Below this sentence is a listing; return exactly its lines from the one with "cu.dimensions = '3D'" to the one with "for i, (p, (x, y, z))", both kept, and nothing more.

§ **INFORMATION SHOWN**

********

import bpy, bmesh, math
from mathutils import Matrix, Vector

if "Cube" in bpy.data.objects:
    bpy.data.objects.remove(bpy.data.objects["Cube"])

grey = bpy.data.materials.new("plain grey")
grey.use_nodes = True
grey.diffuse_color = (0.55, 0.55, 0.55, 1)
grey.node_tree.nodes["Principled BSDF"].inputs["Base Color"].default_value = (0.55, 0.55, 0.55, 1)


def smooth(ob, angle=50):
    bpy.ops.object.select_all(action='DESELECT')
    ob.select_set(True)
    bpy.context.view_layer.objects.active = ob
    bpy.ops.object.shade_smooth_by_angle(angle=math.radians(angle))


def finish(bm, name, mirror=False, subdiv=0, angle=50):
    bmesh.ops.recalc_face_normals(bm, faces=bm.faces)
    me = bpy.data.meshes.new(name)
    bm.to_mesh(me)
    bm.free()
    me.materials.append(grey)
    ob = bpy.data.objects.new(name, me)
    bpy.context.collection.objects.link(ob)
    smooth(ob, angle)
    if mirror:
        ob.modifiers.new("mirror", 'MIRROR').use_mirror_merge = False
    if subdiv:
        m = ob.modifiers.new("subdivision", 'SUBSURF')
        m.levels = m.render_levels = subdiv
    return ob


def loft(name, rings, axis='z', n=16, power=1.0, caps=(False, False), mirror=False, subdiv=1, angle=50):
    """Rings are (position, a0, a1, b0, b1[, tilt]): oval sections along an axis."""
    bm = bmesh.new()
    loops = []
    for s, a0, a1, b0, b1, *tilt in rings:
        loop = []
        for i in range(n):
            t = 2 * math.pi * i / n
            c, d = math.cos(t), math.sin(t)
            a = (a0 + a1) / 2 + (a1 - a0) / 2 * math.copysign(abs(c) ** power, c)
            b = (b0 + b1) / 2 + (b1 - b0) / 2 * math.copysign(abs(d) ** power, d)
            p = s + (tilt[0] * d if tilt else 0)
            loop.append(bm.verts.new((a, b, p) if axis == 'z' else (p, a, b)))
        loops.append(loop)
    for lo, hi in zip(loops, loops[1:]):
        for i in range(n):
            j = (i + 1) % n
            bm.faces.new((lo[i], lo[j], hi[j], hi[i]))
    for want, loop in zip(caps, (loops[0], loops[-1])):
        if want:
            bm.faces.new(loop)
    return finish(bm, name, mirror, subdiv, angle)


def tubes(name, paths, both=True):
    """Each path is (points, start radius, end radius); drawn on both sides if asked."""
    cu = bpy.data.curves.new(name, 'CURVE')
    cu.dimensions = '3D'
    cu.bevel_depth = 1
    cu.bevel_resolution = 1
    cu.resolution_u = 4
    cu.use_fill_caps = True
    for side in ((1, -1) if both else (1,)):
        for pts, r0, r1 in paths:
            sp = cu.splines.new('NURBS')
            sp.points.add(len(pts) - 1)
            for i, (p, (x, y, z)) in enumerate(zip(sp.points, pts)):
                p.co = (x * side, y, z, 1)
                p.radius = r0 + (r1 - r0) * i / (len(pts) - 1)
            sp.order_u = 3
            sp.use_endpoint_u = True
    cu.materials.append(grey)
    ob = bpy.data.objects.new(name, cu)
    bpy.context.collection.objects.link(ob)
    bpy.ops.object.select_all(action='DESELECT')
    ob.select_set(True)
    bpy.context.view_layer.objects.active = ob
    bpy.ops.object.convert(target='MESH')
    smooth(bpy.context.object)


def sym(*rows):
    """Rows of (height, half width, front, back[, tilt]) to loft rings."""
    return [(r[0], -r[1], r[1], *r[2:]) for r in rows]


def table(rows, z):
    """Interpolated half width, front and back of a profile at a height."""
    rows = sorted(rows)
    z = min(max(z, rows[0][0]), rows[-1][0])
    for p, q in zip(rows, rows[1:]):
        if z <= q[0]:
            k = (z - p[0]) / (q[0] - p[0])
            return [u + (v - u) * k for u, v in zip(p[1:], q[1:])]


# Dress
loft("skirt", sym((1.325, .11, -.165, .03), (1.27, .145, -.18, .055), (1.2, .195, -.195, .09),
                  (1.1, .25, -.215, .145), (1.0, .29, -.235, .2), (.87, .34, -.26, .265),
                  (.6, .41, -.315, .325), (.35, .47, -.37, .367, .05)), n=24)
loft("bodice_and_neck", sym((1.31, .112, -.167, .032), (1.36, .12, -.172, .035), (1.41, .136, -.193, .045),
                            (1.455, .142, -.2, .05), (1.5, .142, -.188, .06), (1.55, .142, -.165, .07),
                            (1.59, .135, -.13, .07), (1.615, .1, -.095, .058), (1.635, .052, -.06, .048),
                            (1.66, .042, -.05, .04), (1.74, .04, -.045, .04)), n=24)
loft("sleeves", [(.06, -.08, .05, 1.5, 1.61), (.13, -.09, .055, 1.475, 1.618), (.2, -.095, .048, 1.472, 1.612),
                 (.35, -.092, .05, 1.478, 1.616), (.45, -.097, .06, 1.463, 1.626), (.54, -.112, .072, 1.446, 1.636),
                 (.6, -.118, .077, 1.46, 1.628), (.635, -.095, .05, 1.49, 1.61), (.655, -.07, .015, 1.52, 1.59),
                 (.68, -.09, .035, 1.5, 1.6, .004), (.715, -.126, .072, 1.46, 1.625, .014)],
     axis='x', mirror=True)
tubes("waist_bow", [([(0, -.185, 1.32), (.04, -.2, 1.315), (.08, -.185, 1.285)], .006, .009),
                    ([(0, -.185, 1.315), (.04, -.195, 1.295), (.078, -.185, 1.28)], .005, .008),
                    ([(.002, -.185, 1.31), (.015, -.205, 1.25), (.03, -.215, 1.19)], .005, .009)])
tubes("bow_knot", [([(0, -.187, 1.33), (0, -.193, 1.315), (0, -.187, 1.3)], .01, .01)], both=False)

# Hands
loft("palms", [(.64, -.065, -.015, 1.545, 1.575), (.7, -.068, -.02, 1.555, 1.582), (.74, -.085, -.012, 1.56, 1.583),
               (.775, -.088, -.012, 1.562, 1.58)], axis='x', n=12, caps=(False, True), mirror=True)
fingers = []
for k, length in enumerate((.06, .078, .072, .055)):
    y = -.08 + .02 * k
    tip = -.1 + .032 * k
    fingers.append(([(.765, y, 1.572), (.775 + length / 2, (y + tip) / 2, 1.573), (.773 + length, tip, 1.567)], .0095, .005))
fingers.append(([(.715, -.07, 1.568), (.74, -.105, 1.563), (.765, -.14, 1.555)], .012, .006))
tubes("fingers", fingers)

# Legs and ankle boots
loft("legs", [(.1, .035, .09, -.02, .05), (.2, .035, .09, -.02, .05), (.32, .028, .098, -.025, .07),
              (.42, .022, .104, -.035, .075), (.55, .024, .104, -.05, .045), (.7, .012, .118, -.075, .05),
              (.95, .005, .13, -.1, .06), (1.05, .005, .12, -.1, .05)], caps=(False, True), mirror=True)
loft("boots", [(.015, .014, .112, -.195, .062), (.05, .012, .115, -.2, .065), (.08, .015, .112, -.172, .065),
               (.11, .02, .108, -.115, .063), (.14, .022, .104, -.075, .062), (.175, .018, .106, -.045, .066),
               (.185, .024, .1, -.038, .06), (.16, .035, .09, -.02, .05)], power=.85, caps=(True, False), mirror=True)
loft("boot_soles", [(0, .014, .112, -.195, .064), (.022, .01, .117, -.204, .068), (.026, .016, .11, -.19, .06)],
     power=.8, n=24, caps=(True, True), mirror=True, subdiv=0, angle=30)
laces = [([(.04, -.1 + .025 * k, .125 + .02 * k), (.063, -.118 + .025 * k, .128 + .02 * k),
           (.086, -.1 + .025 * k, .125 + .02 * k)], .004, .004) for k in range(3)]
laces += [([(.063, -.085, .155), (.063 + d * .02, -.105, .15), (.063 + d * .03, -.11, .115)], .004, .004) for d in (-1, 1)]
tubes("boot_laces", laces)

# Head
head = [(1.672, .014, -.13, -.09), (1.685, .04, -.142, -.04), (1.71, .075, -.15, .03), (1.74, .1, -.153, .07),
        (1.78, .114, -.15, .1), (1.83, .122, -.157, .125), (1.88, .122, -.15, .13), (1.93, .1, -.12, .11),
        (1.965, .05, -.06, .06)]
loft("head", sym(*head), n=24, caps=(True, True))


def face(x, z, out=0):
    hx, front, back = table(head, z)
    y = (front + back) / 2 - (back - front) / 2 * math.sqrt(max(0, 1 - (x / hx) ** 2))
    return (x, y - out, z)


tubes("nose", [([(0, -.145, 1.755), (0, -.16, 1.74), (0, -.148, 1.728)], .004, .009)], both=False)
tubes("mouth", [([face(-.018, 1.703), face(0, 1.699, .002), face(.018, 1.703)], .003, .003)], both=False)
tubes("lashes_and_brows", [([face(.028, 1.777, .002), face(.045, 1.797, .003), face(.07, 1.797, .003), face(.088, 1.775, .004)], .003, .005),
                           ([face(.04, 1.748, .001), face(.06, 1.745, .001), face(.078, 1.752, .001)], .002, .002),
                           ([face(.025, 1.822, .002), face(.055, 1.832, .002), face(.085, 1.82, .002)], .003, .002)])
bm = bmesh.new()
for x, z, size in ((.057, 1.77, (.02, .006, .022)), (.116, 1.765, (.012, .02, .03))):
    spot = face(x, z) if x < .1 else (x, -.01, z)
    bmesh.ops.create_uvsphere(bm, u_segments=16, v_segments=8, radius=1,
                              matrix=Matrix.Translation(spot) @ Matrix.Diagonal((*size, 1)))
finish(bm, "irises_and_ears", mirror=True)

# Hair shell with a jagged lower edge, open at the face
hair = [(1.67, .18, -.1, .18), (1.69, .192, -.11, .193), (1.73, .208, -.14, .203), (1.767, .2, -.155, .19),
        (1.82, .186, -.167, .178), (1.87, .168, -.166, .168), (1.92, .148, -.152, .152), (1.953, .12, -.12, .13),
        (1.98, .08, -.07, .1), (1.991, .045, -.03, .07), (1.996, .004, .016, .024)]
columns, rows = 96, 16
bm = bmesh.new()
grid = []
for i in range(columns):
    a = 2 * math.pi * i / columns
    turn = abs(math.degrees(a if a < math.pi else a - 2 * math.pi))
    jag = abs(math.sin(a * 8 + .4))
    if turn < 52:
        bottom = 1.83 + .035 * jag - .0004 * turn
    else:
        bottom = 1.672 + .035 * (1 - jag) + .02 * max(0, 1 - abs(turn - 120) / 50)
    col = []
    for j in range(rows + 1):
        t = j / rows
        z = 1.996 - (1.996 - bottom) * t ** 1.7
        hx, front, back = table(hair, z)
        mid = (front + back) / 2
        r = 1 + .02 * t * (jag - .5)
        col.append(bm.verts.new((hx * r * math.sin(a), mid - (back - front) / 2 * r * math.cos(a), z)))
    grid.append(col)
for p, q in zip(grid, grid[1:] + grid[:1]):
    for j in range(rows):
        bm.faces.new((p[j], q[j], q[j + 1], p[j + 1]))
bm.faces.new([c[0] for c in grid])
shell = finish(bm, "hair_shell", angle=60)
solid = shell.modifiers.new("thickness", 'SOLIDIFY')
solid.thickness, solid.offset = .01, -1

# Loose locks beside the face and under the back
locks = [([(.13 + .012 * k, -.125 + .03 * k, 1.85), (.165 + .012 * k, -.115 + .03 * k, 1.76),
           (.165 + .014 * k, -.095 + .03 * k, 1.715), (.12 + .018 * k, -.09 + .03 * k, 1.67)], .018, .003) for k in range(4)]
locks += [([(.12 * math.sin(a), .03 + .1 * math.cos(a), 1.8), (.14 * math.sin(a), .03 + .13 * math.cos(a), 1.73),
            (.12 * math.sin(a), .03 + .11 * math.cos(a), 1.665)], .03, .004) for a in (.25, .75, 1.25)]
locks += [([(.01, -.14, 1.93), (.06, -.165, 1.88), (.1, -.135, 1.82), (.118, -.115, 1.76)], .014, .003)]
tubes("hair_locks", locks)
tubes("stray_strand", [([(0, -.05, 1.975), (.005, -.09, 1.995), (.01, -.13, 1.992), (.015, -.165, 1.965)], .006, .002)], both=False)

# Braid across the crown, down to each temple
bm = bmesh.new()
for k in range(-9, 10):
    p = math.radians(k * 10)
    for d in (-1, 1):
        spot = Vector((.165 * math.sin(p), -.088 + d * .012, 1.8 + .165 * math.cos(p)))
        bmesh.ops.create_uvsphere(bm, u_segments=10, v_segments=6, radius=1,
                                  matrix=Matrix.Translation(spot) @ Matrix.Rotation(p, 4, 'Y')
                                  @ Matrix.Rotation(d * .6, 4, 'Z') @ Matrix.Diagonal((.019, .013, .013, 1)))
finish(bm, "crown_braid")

********

§ **RESPONSE TO THIS TASK**
    cu.dimensions = '3D'
    cu.bevel_depth = 1
    cu.bevel_resolution = 1
    cu.resolution_u = 4
    cu.use_fill_caps = True
    for side in ((1, -1) if both else (1,)):
        for pts, r0, r1 in paths:
            sp = cu.splines.new('NURBS')
            sp.points.add(len(pts) - 1)
            for i, (p, (x, y, z)) in enumerate(zip(sp.points, pts)):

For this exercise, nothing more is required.